**Data items:**
■ ■ ■
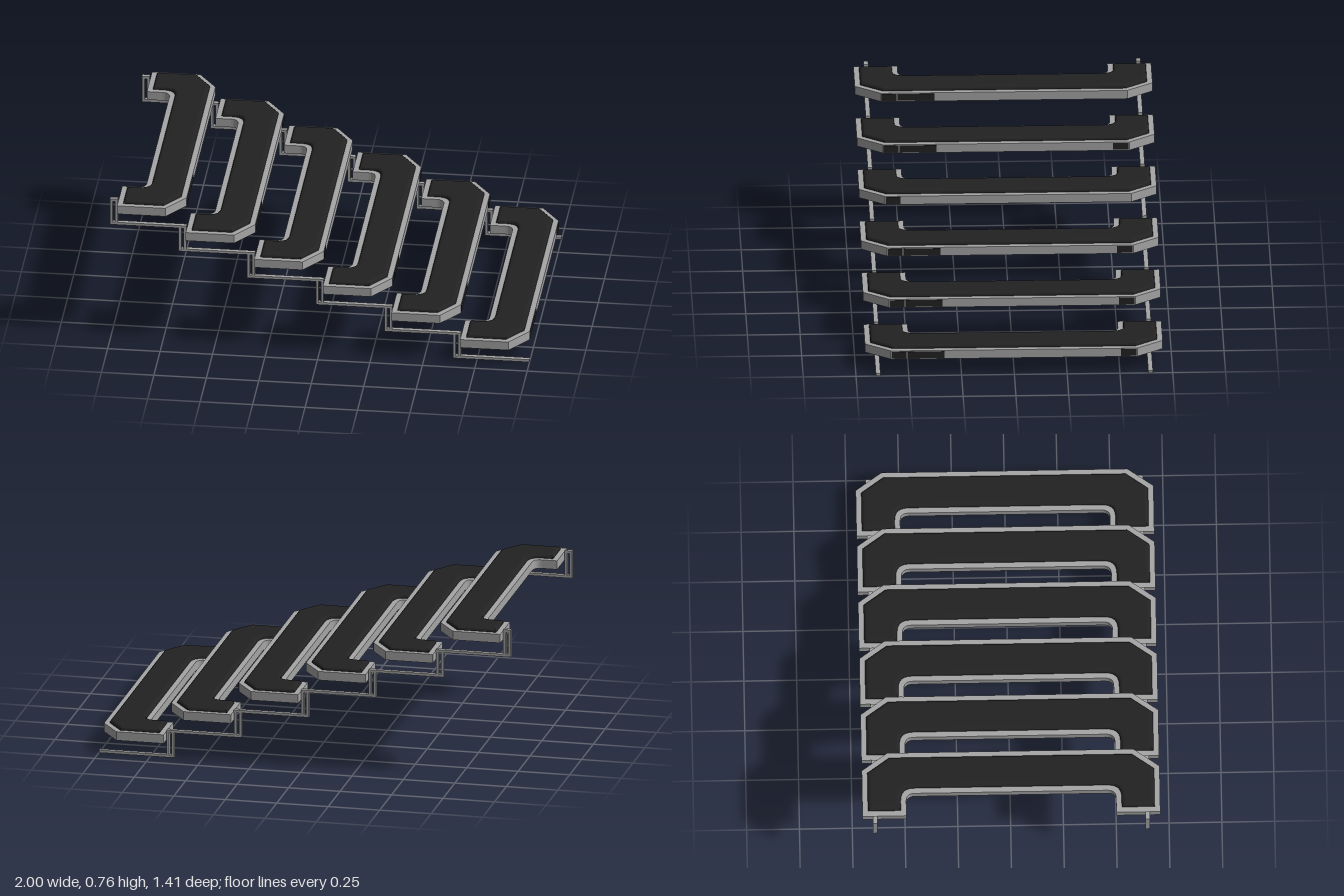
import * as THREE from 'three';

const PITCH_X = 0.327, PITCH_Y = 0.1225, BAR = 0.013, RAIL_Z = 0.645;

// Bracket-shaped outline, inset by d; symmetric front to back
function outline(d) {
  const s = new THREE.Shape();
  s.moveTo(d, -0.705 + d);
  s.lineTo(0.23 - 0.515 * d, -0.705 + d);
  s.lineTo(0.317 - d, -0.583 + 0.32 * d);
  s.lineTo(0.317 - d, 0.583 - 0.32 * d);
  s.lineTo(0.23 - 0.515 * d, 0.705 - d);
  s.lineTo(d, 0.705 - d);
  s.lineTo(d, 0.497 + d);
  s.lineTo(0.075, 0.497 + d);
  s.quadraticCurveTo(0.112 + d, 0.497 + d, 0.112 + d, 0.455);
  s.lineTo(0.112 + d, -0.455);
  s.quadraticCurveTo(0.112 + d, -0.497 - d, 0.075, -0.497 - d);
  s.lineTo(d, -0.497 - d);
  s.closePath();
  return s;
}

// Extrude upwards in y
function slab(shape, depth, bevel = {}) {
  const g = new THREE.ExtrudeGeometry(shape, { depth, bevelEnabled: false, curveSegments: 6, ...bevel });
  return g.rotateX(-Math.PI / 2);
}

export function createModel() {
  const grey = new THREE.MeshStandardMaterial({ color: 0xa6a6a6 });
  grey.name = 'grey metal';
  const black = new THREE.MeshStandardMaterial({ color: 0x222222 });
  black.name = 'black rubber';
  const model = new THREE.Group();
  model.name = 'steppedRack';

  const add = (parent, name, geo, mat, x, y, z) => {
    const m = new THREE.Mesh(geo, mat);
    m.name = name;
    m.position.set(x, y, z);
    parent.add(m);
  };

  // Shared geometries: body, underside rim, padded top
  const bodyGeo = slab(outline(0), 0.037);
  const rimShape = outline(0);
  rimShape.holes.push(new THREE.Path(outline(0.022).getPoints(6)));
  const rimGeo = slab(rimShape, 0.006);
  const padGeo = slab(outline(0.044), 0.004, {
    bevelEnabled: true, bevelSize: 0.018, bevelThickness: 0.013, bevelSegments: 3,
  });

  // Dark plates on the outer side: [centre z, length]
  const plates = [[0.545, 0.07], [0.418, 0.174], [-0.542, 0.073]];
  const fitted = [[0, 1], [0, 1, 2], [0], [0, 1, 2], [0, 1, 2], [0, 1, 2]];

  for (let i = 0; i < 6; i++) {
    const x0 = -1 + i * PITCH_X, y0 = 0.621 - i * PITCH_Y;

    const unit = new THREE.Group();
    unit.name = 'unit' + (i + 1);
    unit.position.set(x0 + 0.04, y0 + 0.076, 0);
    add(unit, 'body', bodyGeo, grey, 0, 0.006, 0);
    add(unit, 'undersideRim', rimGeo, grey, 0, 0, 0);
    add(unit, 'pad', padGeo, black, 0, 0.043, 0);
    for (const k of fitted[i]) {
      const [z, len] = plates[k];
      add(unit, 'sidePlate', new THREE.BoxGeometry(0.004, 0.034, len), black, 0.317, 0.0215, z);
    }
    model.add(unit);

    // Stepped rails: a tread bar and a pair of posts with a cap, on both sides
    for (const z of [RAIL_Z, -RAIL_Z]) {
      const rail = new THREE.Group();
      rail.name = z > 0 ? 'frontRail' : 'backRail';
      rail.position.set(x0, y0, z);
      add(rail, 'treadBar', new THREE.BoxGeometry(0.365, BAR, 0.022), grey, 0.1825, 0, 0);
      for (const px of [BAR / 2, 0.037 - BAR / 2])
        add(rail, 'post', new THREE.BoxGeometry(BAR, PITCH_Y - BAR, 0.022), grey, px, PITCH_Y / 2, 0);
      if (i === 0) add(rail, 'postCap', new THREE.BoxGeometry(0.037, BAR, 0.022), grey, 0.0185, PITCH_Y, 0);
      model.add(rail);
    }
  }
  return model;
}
■ ■ ■
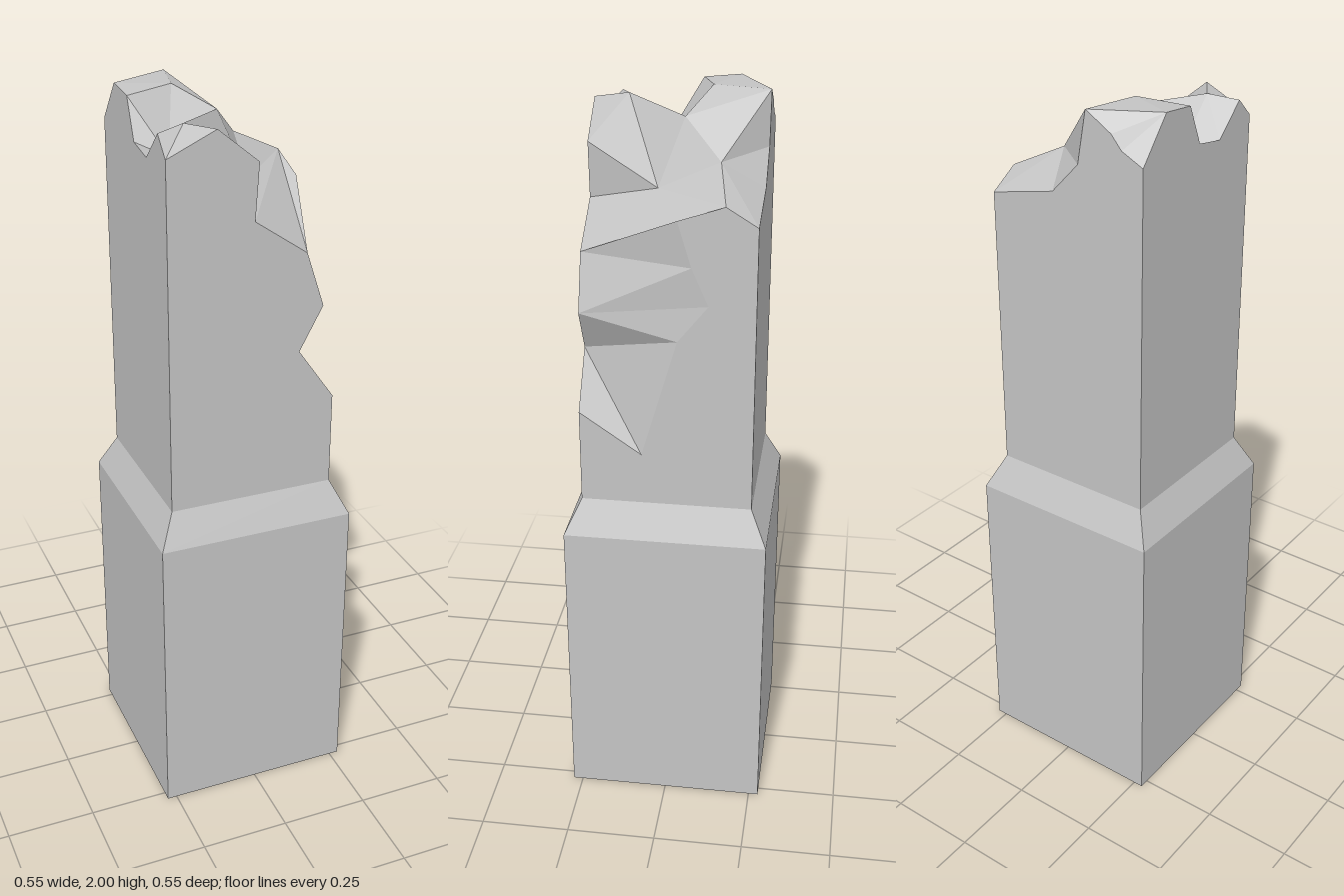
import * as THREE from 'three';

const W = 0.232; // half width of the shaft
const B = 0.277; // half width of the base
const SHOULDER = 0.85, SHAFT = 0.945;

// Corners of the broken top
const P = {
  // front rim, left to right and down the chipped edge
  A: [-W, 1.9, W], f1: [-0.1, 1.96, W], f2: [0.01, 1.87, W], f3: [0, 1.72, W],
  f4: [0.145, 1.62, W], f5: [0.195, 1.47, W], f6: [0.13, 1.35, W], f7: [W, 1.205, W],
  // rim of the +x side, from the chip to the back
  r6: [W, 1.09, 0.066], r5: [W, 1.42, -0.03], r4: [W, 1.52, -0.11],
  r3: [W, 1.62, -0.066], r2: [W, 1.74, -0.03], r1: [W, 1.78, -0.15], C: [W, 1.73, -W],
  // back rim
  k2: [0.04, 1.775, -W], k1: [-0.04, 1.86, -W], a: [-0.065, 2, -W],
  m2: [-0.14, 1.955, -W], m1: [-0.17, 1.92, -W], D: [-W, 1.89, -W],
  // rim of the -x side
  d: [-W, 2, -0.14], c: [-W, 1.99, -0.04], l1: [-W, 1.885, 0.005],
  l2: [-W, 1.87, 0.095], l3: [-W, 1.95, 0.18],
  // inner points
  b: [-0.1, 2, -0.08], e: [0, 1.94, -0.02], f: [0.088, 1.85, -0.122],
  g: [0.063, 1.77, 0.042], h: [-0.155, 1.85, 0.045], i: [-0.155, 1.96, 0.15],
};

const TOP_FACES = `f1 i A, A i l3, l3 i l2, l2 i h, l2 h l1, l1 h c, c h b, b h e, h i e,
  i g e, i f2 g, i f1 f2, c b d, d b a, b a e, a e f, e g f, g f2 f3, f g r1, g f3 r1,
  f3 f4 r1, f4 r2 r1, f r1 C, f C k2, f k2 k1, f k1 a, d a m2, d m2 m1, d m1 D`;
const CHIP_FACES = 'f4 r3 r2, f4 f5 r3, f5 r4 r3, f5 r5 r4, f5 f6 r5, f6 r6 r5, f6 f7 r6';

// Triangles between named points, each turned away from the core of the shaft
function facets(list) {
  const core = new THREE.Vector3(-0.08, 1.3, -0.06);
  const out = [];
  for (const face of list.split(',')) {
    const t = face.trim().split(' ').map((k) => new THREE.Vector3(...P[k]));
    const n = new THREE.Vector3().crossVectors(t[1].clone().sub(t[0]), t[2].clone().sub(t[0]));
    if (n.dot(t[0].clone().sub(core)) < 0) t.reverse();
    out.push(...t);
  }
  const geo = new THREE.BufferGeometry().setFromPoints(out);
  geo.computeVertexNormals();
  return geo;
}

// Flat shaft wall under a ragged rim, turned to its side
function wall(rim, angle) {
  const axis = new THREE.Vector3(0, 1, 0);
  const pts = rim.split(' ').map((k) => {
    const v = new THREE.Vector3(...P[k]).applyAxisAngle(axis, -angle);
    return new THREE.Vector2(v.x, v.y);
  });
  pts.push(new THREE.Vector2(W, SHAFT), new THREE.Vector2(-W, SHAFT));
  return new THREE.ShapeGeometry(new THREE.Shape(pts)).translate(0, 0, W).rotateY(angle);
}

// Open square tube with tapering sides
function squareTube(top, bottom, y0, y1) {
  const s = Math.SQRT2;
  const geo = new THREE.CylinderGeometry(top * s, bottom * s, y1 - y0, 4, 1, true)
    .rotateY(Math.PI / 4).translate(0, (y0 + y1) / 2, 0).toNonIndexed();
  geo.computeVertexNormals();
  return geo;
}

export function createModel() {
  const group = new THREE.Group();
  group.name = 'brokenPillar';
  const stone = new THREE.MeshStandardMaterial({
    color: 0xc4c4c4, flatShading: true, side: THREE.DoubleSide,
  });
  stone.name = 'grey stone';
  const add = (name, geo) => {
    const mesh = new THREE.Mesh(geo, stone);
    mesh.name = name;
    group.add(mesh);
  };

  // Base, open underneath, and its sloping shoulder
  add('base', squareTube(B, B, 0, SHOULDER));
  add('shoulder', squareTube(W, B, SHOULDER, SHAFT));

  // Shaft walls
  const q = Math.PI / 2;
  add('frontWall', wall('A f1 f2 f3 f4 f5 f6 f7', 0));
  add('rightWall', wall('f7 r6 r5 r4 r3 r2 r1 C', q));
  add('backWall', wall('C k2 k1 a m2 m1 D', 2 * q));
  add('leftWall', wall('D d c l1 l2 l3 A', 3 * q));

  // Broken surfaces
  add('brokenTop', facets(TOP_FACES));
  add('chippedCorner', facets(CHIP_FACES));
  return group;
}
■ ■ ■
**Work instructions:** Show the lines in the entries above that include the string "color".

**Written answer:**
  const grey = new THREE.MeshStandardMaterial({ color: 0xa6a6a6 });
  const black = new THREE.MeshStandardMaterial({ color: 0x222222 });
    color: 0xc4c4c4, flatShading: true, side: THREE.DoubleSide,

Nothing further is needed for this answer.